If you’re a business professional interested in serving as a mentor to a business student in the College of Business Mentorship Program, there are several opportunities.
Each student in the course needs a mentor. It helps to have more willing mentors than are actually needed so that students can meet several potential mentors and be paired with the best “fit.”
To help interested professionals get to know the students prior to pairing, and to help the students meet every potential mentor, interested mentors are asked to serve on a panel in the early days of the course. Hearing from each mentor will allow students to get a sense of personality and career expertise. The students will then consult with the instructor on mentor selections and job shadowing requests.
Host for Student Job Shadow

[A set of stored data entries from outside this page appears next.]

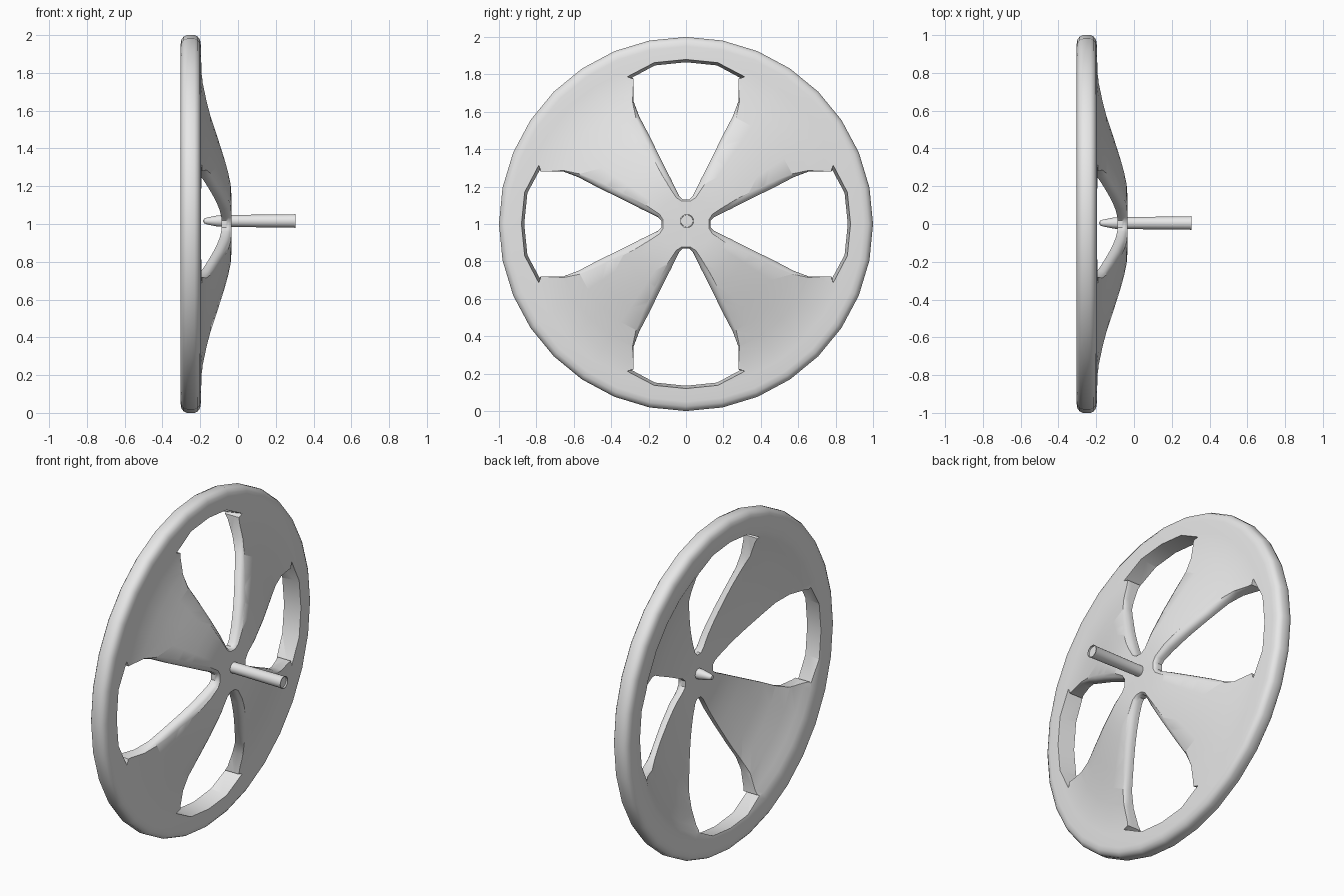
import bpy, bmesh
from math import cos, sin, pi, hypot, radians

cube = bpy.data.objects.get("Cube")
if cube:
    bpy.data.objects.remove(cube)

grey = bpy.data.materials.new("light_grey")
grey.use_nodes = True
grey.diffuse_color = (0.8, 0.8, 0.8, 1)
grey.node_tree.nodes["Principled BSDF"].inputs["Base Color"].default_value = (0.8, 0.8, 0.8, 1)


def finish(bm, name):
    bmesh.ops.recalc_face_normals(bm, faces=bm.faces)
    mesh = bpy.data.meshes.new(name)
    bm.to_mesh(mesh)
    bm.free()
    mesh.materials.append(grey)
    obj = bpy.data.objects.new(name, mesh)
    bpy.context.collection.objects.link(obj)
    return obj


def bridge(bm, a, b):
    """Join two closed loops of equal length; repeated vertices give triangles."""
    for i in range(len(a)):
        j = (i + 1) % len(a)
        bm.faces.new(list(dict.fromkeys((a[i], a[j], b[j], b[i]))))


def lathe(name, profile, sides, y=0, z=1):
    """Spin (radius, x) points about the x axis; zero radius makes a pole."""
    bm = bmesh.new()
    rings = []
    for r, x in profile:
        if r == 0:
            rings.append([bm.verts.new((x, y, z))] * sides)
        else:
            rings.append([bm.verts.new((x, y + r * cos(2 * pi * i / sides),
                                        z + r * sin(2 * pi * i / sides)))
                          for i in range(sides)])
    for a, b in zip(rings, rings[1:]):
        bridge(bm, a, b)
    return finish(bm, name)


def smooth(obj, degrees):
    bpy.ops.object.select_all(action='DESELECT')
    bpy.context.view_layer.objects.active = obj
    obj.select_set(True)
    bpy.ops.object.shade_smooth_by_angle(angle=radians(degrees))


# Dished wheel: front surface, rounded rim, then back surface
front = [(0, -.034), (.15, -.034), (.23, -.039), (.3, -.051), (.37, -.068), (.46, -.093),
         (.54, -.117), (.63, -.145), (.72, -.169), (.8, -.187), (.88, -.195), (.95, -.197)]
rim = [(.975, -.201), (.992, -.213), (1, -.23), (1, -.27), (.992, -.288), (.975, -.3)]
back = [(.95, -.304), (.88, -.302), (.84, -.29), (.8, -.265), (.72, -.236), (.63, -.196),
        (.54, -.168), (.46, -.146), (.37, -.123), (.3, -.108), (.23, -.096), (.15, -.088), (0, -.086)]
wheel = lathe("dished_wheel", front + rim + back, 32)


def front_x(r):
    for (r0, x0), (r1, x1) in zip(front, front[1:]):
        if r <= r1:
            return x0 + (x1 - x0) * (r - r0) / (r1 - r0)


# Opening outline (across, outward) and how far each point spreads at the front
half = [(.018, .132, .004, -.01), (.038, .153, .014, -.012), (.077, .233, .026, -.012),
        (.14, .358, .03, -.014), (.2, .48, .028, -.013), (.25, .575, .018, -.009),
        (.28, .655, .006, -.003), (.28, .776, 0, 0),
        (.287, .781, .028, .006), (.166, .847, .004, .016)]
outline = half + [(0, .864, 0, .016)] + [(-a, b, -da, db) for a, b, da, db in reversed(half)]

# Depth under the front surface, spread along spokes (rounded), spread at rim (straight)
levels = [(None, 0, 0), (.11, 0, 0), (.032, 0, .7), (.018, .15, .83), (.008, .45, .92),
          (0, 1, 1), (-.03, 2.2, 1.25), (None, 2.2, 1.25)]

bm = bmesh.new()
for k in range(4):
    c, s = round(cos(k * pi / 2)), round(sin(k * pi / 2))
    loops = []
    for n, (depth, spoke, outer) in enumerate(levels):
        loop = []
        for a, b, da, db in outline:
            x = front_x(hypot(a, b)) - depth if depth is not None else (.1 if n else -.5)
            t = outer if b > .7 else spoke
            p, q = a + da * t, b + db * t
            loop.append(bm.verts.new((x, p * c - q * s, 1 + p * s + q * c)))
        loops.append(loop)
    for lower, upper in zip(loops, loops[1:]):
        bridge(bm, lower, upper)
    bm.faces.new(loops[0])
    bm.faces.new(loops[-1])
cutter = finish(bm, "opening_cutter")

cut = wheel.modifiers.new("openings", 'BOOLEAN')
cut.operation = 'DIFFERENCE'
cut.solver = 'EXACT'
cut.object = cutter
bpy.context.view_layer.objects.active = wheel
bpy.ops.object.modifier_apply(modifier=cut.name)
bpy.data.objects.remove(cutter)
smooth(wheel, 40)

# Axle: tapered tip behind the hub, long shaft in front with a small end lip
axle = lathe("axle", [(0, -.185), (.012, -.18), (.018, -.165), (.03, -.105), (.032, -.04),
                      (.035, .295), (.038, .305), (.033, .305), (.032, .297), (0, .297)],
             20, y=.005, z=1.016)
smooth(axle, 30)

If an interested mentor is not paired with a student as the official mentor in the course, he/she still has an opportunity to be involved by hosting students in the workplace for job shadowing experiences. During the semester, each student must log at least 2 job shadowing experiences, spending from 2-6 hours with a professional gleaning additional lessons and insights from a professional other than his/her mentor. This helps ensure a more rounded perspective for the student, and allows the student to further network and form a constellation mentoring group.
Mentor Interest Lunch
If you are interested in being involved in this course as a mentor, email firstname.lastname@example.org to express your interest. Two or three lunch dates will be offered in August providing an overview of the course and allowing for Q/A.
History of the program
Over 120 business professionals served as mentors to 145 students in the College of Business from 2006-2010. What a tremendous opportunity for our students this has been! As faculty, we strive to teach servant leadership – local business mentors help us model it.
For 2010-2011 we made some changes to our Mentor Program.
Why was the program changed?
Each year we sought feedback through follow-up surveys. Results identified the need for greater accountability for students than a volunteer program provided. While both students and mentors have approached mentoring relationships with the best of intentions, life has a way of getting busy. A “volunteer” time commitment can fall on priority lists.
Also, while some students grasp the deep and meaningful implications of a great mentoring relationship, others do not. There needed to be a way to bridge the gap in student and mentor understanding at the start of the relationship. Discussions of the importance of what a mentoring relationship provides with both groups would help bridge these gaps, and gaps in generational approaches.
Research of mentor programs supports accountability. It shows that the most effective programs are the most intentional; effective programs seek to bridge gaps in both mentor and protégé understanding, and they focus on both mentoring theory and practice.
How did the program change?
What had historically been a volunteer program was redesigned as a 3-credit-hour special topics course called “Mentorship.”
Our pilot “Mentorship” course was offered this spring. Students took a week of intensive study in January followed by 14 weeks to build the mentoring relationship.
The week-long intensive study involved four days of morning discussions on the theory and practice of mentorship, followed by afternoons of panel discussions with business professionals and a field trip to a company to observe its organizational mentor program. Students had assigned readings and team activities, and set specific goals for the program based on overall career objectives. The week culminated with a networking lunch on Friday where each student was paired with a specific mentor, and had the opportunity to meet additional business professionals to job shadow.